Study finds the secret ingredient to academic success
A large new study pinpoints a technique to achieving better grades and success in life.
- A growth mindset could help students do better in school, finds a new study.
- 12,000 students were encouraged to grow intellectual abilities and take more challenging courses.
- Graduating high school is linked to better health and financial success.
What one factor is responsible for getting good grades? Of course, there's hard work, and having an engaging and qualified teacher. A well-designed curriculum is also important. But there's another approach that can make a difference, finds a large new National Study of Learning Mindsets. Instilling a growth mindset can make a quick and lasting difference, discovered the scientists.
The national study looked at 12,000 ninth graders from 65 public high schools around the United States. The researchers saw that a helpful intervention can be made to encourage a growth mindset, the belief that intellectual abilities are not fixed solely by genetics but can be developed. You can essentially become smart. Such a mindset can lead to success not just in high school, which 20% of American students don't finish on time, but college and in all aspects of life.
Finishing high school on time is important because not doing so can lead to a host of related issues, like an increased risk of poverty, bad health and early death.
David Yeager, the lead author of the study and an associate professor of psychology at The University of Texas at Austin, said that their research "cemented a striking finding" from previous studies which showed that a brief intervention can affect the grades of teens months later, setting them up for greater achievements.
Interestingly, the study also demonstrated that "higher-achieving students don't get higher grades after the program, but they are more likely to take harder classes that set them up for long-term success," explained Yeager.
The researchers conducted two 25-minute online sessions at the beginning of high school and found that a whole spectrum fo students, from lower to higher-achieving could benefit from the program. The lower-achieving students improved their grades by 0.1 grade points in core subjects like math, English, social studies and science. The program also decreased the amount of students with a D or F average in the courses by 5%.
The intervention also succeeded in growing the number of 10th-grade students who took Algebra II or higher by 3% among both the students who were doing poorly and the high achievers.
Yeager noted that these effects are "substantial when compared to the most successful large-scale, lengthy and rigorously evaluated interventions with adolescents in the educational research literature."

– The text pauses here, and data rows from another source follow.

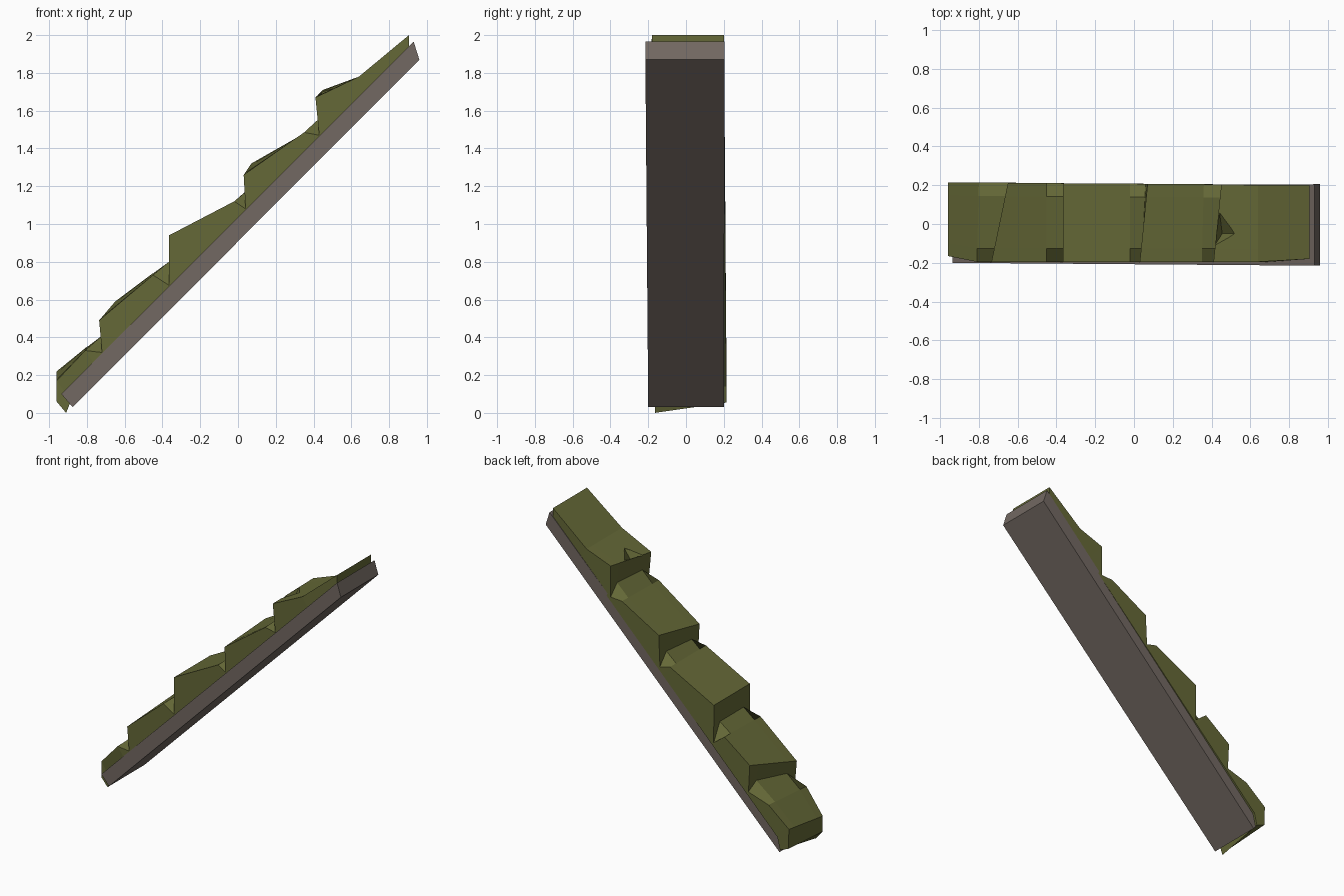
import bpy, bmesh

if "Cube" in bpy.data.objects:
    bpy.data.objects.remove(bpy.data.objects["Cube"])


def material(name, col):
    m = bpy.data.materials.new(name)
    m.diffuse_color = (*col, 1)
    m.use_nodes = True
    m.node_tree.nodes["Principled BSDF"].inputs["Base Color"].default_value = m.diffuse_color
    return m


GREEN = material("moss green", (0.13, 0.14, 0.038))
BROWN = material("grey brown", (0.17, 0.14, 0.122))


def make(name, verts, faces, mat, hull=False):
    bm = bmesh.new()
    vs = [bm.verts.new(v) for v in verts]
    if hull:
        bmesh.ops.convex_hull(bm, input=vs)
    else:
        for f in faces:
            bm.faces.new([vs[i] for i in f])
    bmesh.ops.recalc_face_normals(bm, faces=bm.faces)
    me = bpy.data.meshes.new(name)
    bm.to_mesh(me)
    bm.free()
    ob = bpy.data.objects.new(name, me)
    bpy.context.collection.objects.link(ob)
    me.materials.append(mat)
    return ob


def loft(name, rings, mat):
    n = len(rings[0])
    verts = [p for r in rings for p in r]
    faces = [(a * n + i, a * n + (i + 1) % n, (a + 1) * n + (i + 1) % n, (a + 1) * n + i)
             for a in range(len(rings) - 1) for i in range(n)]
    faces += [tuple(range(n)), tuple(range(len(verts) - n, len(verts)))]
    return make(name, verts, faces, mat)


# Sloping board under the steps
low, high = [(-0.935, 0.10), (-0.875, 0.03)], [(0.93, 1.965), (0.96, 1.87)]
loft("sloping_board", [
    [(x, y, z) for (x, z), y in zip(low + low[::-1], (-0.20, -0.20, 0.20, 0.20))],
    [(x, y, z) for (x, z), y in zip(high + high[::-1], (-0.215, -0.215, 0.205, 0.205))]], BROWN)

# Stepped covering: front x, z, back x, z, and whether it is a valley
stations = [
    (-0.96, 0.17, -0.96, 0.22, 0), (-0.81, 0.33, -0.80, 0.35, 0),
    (-0.72, 0.41, -0.64, 0.47, 1), (-0.735, 0.49, -0.65, 0.59, 0),
    (-0.45, 0.73, -0.45, 0.74, 0), (-0.365, 0.80, -0.365, 0.80, 1),
    (-0.365, 0.94, -0.365, 0.94, 0), (-0.02, 1.12, -0.02, 1.12, 0),
    (0.04, 1.17, 0.06, 1.19, 1), (0.03, 1.26, 0.07, 1.32, 0),
    (0.35, 1.485, 0.36, 1.485, 0), (0.43, 1.56, 0.45, 1.57, 1),
    (0.41, 1.67, 0.45, 1.71, 0), (0.64, 1.78, 0.64, 1.78, 0),
    (0.905, 2.0, 0.905, 2.0, 0)]


def base(x, y, z):
    bx = min((x + z - 1.03) / 2, 0.905)
    return (bx, y, bx + 1.01)


rings = []
for i, (xf, zf, xb, zb, valley) in enumerate(stations):
    yf = -0.165 if i == 0 else -0.18 if i == len(stations) - 1 else -0.195
    yb = 0.215 - 0.001 * i
    top = []
    for t in (0, 0.17, 0.83, 1):
        x, z = xf + (xb - xf) * t, zf + (zb - zf) * t
        if valley and t in (0, 1):
            z = x + 1.04          # edges of each valley sink to the board
        top.append((x, yf + (yb - yf) * t, z))
    rings.append([base(*top[0])] + top + [base(*top[-1])])
steps = loft("stepped_covering", rings, GREEN)

# Notch broken out of the top step
cut = make("notch_cutter", [(0.44, 0.07, 1.705), (0.41, -0.12, 1.685), (0.52, -0.05, 1.72),
                            (0.455, -0.05, 1.63), (0.34, -0.04, 1.95)], [], GREEN, hull=True)
cut.hide_render = True
cut.hide_set(True)
mod = steps.modifiers.new("notch", 'BOOLEAN')
mod.operation, mod.solver, mod.object = 'DIFFERENCE', 'EXACT', cut

# Covering folded over the low end
front = [(-0.96, 0.17), (-0.96, 0.06), (-0.91, 0.0), (-0.87, 0.10)]
back = [(-0.96, 0.22), (-0.955, 0.08), (-0.89, 0.055), (-0.86, 0.18)]
loft("low_end_flap", [[(x, -0.165, z) for x, z in front], [(x, 0.215, z) for x, z in back]], GREEN)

He also pointed out that while the program works and has a low cost to implement, the growth mindset is not "a magic bullet". Its effectiveness depends on the particular circumstances of each school.
"A mindset intervention is like planting a seed; it grows to fruition in fertile soil, said Yeager.
Medium- and low-performing schools that applied the growth mindset intervention, steering students to take on more challenging courses, saw low achievers improve their grades by 0.15 grade points in core subjects while performance in STEM courses went up 0.17 points.
You can read the study published in Nature.
From computer hacking to biohacking, Dave Asprey has embarked on a quest to reverse the aging process.
- As a teenager, founder of Bulletproof, Dave Asprey, began experiencing health issues that typically plague older adults.
- After surrounding himself with anti-aging researchers and scientists, he discovered the tools of biohacking could dramatically change his life and improve his health.
- He's now confident he'll live to at least 180 years old. "It turns out that those tools that make older people young make younger people kick ass," he says.
French newspapers report that the trial hasn't lived up to expectations.
- The French government initially invested in a rural solar roadway in 2016.
- French newspapers report that the trial hasn't lived up to expectations.
- Solar panel "paved" roadways are proving to be inefficient and too expensive.
A new study estimated the untapped potential of wind energy across Europe.
- A new report calculated how much electricity Europe could generate if it built onshore wind farms on all of its exploitable land.
- The results indicated that European onshore wind farms could supply the whole world with electricity from now until 2050.
- Wind farms come with a few complications, but the researchers noted that their study was meant to highlight the untapped potential of the renewable energy source in Europe.